Folio Logo

Alex C. Telander: What was it that made you decide to become an agent, and when did you know?

Michelle Brower: An agent came to my college to speak, and I was totally amazed- you can get paid to read books and talk to people all the time?  I didn’t know for sure that was what I wanted to do, but I got an internship and that sealed the deal.

Alex: How did you become an agent?

Michelle: Oddly enough, I answered an ad on Craigslist for a part-time internship.  Once I started, I didn’t want to stop, and worked my way up to agent within that company.

Alex: What does an ordinary day look like for you?

Michelle: I usually start in the morning answering emails from the night before and returning calls.  I usually have at least a few meetings or phonecalls scheduled every day, and I have lunch with an editor 2 or 3 times a week (sometimes more!).  I often have drinks with an editor after work- really, the only time I have to read or edit happens after work or on the weekends.

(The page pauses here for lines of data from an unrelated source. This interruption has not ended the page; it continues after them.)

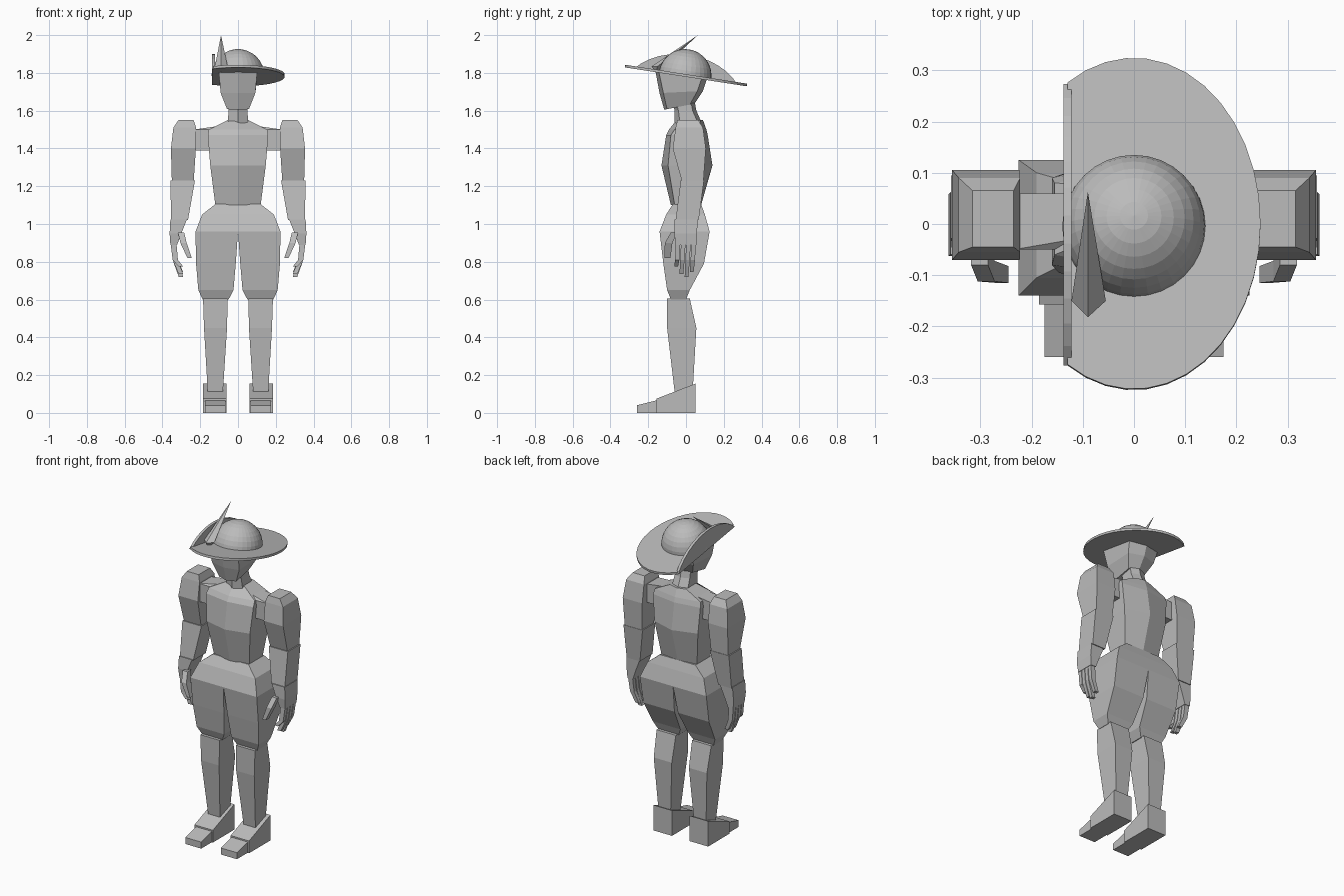
import bpy, bmesh, math
from mathutils import Matrix

if "Cube" in bpy.data.objects:
    bpy.data.objects.remove(bpy.data.objects["Cube"])

grey = bpy.data.materials.new("plain grey")
grey.diffuse_color = (0.5, 0.5, 0.5, 1)
grey.use_nodes = True
grey.node_tree.nodes["Principled BSDF"].inputs["Base Color"].default_value = grey.diffuse_color


def finish(name, bm, mirror=False):
    bmesh.ops.recalc_face_normals(bm, faces=bm.faces)
    me = bpy.data.meshes.new(name)
    bm.to_mesh(me)
    bm.free()
    me.materials.append(grey)
    ob = bpy.data.objects.new(name, me)
    bpy.context.collection.objects.link(ob)
    if mirror:
        m = ob.modifiers.new("Mirror", 'MIRROR')
        m.use_mirror_merge = False
    return ob


def loft(name, rings, mirror=False):
    """Skin a stack of equal-sized rings and cap both ends."""
    bm = bmesh.new()
    vs = [[bm.verts.new(p) for p in r] for r in rings]
    n = len(rings[0])
    for a, b in zip(vs, vs[1:]):
        for i in range(n):
            j = (i + 1) % n
            bm.faces.new((a[i], a[j], b[j], b[i]))
    bm.faces.new(vs[0])
    bm.faces.new(vs[-1])
    return finish(name, bm, mirror)


def rect(z, x0, x1, y0, y1):
    return [(x0, y0, z), (x1, y0, z), (x1, y1, z), (x0, y1, z)]


def hexa(z, w, fc, fs, bs, bc, slope=0.0):
    """Six-sided section with a ridge at front and back centre."""
    pts = [(0, fc), (w, fs), (w, bs), (0, bc), (-w, bs), (-w, fs)]
    return [(x, y, z + slope * y) for x, y in pts]


def prism(name, profile, x0, x1):
    return loft(name, [[(x, y, z) for y, z in profile] for x in (x0, x1)], True)


# Torso, shoulders, neck
loft("torso", [hexa(1.10, .12, -.08, -.06, .065, .08),
               hexa(1.31, .147, -.13, -.095, .095, .14),
               hexa(1.47, .16, -.105, -.08, .09, .115),
               hexa(1.50, .155, -.09, -.06, .08, .108),
               hexa(1.55, .055, -.05, -.02, .075, .09)])
loft("neck", [hexa(1.52, .055, -.06, -.03, .07, .09),
              hexa(1.60, .05, -.06, -.04, .035, .055),
              hexa(1.68, .05, -.08, -.06, .02, .04)])
loft("shoulder", [rect(1.39, .13, .235, -.05, .06),
                  rect(1.50, .13, .235, -.05, .06),
                  rect(1.525, .05, .06, -.02, .06)], True)

# Breeches
loft("hips", [rect(1.105, -.12, .12, -.07, .08),
              rect(1.05, -.19, .19, -.105, .10),
              rect(.96, -.225, .225, -.14, .125)])
loft("breeches_leg", [rect(.96, 0, .225, -.14, .125),
                      rect(.79, .012, .222, -.12, .095),
                      rect(.65, .024, .21, -.10, .02),
                      rect(.60, .05, .187, -.08, 0)], True)

# Lower legs and shoes
loft("lower_leg", [rect(.605, .055, .185, -.10, .02),
                   rect(.45, .058, .18, -.10, .055),
                   rect(.11, .08, .16, -.06, .035)], True)
prism("shoe", [(.05, 0), (.05, .155), (-.157, .075), (-.157, 0)], .06, .185)
prism("shoe_toe", [(-.15, 0), (-.15, .068), (-.26, .04), (-.26, 0)], .067, .175)

# Arms
loft("upper_arm", [rect(1.55, .235, .315, -.045, .065),
                   rect(1.51, .222, .342, -.055, .09),
                   rect(1.40, .223, .355, -.07, .105),
                   rect(1.22, .235, .35, -.02, .092)], True)
loft("forearm", [rect(1.23, .228, .357, -.028, .095),
                 rect(1.02, .265, .355, -.055, .067)], True)
loft("hand", [rect(1.025, .27, .358, -.06, .062),
              rect(.95, .30, .362, -.062, .058),
              rect(.89, .322, .358, -.055, .055)], True)
for i, tip in enumerate((.775, .735, .72, .745)):
    y = -.054 + i * .0275
    loft(f"finger_{i + 1}", [rect(.90, .326, .357, y, y + .024),
                             rect(.81, .318, .346, y - .004, y + .019),
                             rect(tip, .29, .314, y - .008, y + .012)], True)
loft("thumb", [rect(.955, .285, .318, -.08, -.045),
               rect(.90, .272, .305, -.112, -.072),
               rect(.82, .245, .268, -.115, -.082)], True)

# Head, top tilted to meet the hat
loft("head", [hexa(1.628, .058, -.115, -.10, .02, .045, .20),
              hexa(1.70, .092, -.14, -.12, .06, .09, .05),
              hexa(1.79, .102, -.163, -.145, .085, .112, -.155)])

# Hat: brim with one side folded up, plus domed crown
tilt = Matrix.Translation((0, 0, 1.786)) @ Matrix.Rotation(-.154, 4, 'X')
FOLD, RX, RY, T = -.13, .247, .327, .014


def plate(name, pts, offset):
    top = [tuple(tilt @ Matrix.Translation(offset) @ p.to_3d()) for p in pts]
    base = [tuple(tilt @ p) for p in pts]
    loft(name, [base, top])


V = type(tilt.translation)
end = math.acos(FOLD / RX)
brim = [end * (2 * i / 26 - 1) for i in range(27)]
plate("hat_brim", [V((RX * math.cos(a), RY * math.sin(a), -T / 2)) for a in brim], (0, 0, T))
fold = [end + (2 * math.pi - 2 * end) * i / 12 for i in range(13)]
plate("hat_folded_brim", [V((FOLD - .008, RY * math.sin(a), FOLD - RX * math.cos(a) - T / 2))
                          for a in fold], (.016, 0, 0))
bm = bmesh.new()
bmesh.ops.create_uvsphere(bm, u_segments=32, v_segments=16, radius=.14)
bmesh.ops.bisect_plane(bm, geom=bm.verts[:] + bm.edges[:] + bm.faces[:],
                       plane_co=(0, 0, 0), plane_no=(0, 0, 1), clear_inner=True)
bm.transform(Matrix.Translation((0, -.005, 0)) @ tilt)
finish("hat_crown", bm)

# Feather: ridged spike tucked behind the folded brim
bm = bmesh.new()
tip = bm.verts.new((-.09, .063, 2.0))
root = bm.verts.new((-.09, -.16, 1.80))
ring = [bm.verts.new(p) for p in ((-.122, -.15, 1.835), (-.09, -.182, 1.835),
                                  (-.055, -.15, 1.835), (-.09, -.125, 1.825))]
for i in range(4):
    for apex in (tip, root):
        bm.faces.new((ring[i], ring[(i + 1) % 4], apex))
finish("hat_feather", bm)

Alex: What’s your favorite part about being an agent?

Michelle: The thrill of discovery- nothing beats reading something you love and then helping to get it published.

Alex: What do you not like so much about being an agent?

Michelle: The work is absolutely endless- I never feel caught up.  But honestly, it’s hard to find something to complain about.

Alex: How many clients do you have?  Is this your ideal number, or are you always looking for new authors?

Michelle: I have about 30 authors, but some are more active than others.  I am always looking for new clients, because I love working with good people who have good books, and publishing is a cycle.  Sometimes I’m so busy I couldn’t imagine taking someone new on, and other times I am just hungry to get a new project to work on.

Alex: What are your thoughts on ebooks and the future of publishing?

Michelle: E-books are a big part of the publishing landscape, there’s no doubt about it; since I mostly work with content, to me it’s just another way to read.  Personally, I split my time between physical books and e-books about 50/50.

Alex: What’s your opinion on self-publishing?

Michelle: I think self-publishing is a tricky business; lots of people leap in without a plan, and lots of people know exactly what to do to connect to their audience.  I applaud those who know who their audience is and how they will reach them, and caution those who self-publish just because they’ve been rejected.  Just remember, when you self-publish, you have to learn to be a publisher, not just a writer.

Alex: What’s the best advice you can offer writers looking to get published?

Michelle: Honestly, your book is the key.  If you have a good book, someone will want to publish it.  I so often hear people talking about publishing as if that was their end goal; the end goal should be to write something you are extremely proud of and be able to share it with others.  Also, your first draft is *never* your final draft, so learn to love revising.

Alex: Do you ever have time to read for fun, and if so, what do you like to read?

Michelle: I do!  I make time, even if it means falling behind on my slush, because it’s important to stay enchanted in this business.  There’s nothing I love more than reading a book that I love and that I have absolutely no stake in.  I usually read literary fiction, although I can be easily persuaded to read anything in the crime, horror, or fantasy genres.

Alex: What do you like to do in your spare time?

Michelle: Do you like cookies?  Because I bake them.  And cupcakes, and sometimes fudge.  I dare anyone to give me an excuse to bake a cake.  I also obsessively watch multiple seasons of TV shows (Breaking Bad, anyone?) and travel whenever I can.

Alex: Are you accepting queries right now?  How should writers query you?

Michelle: I am- writers should take a look at foliolit.com, check that I handle their type of book, and send me a query via the query form under my profile with 10 pages in the body.  I do sometimes close myself to queries in order to catch up, but I always will open back up again; just keep an eye on the website for up-to-date information.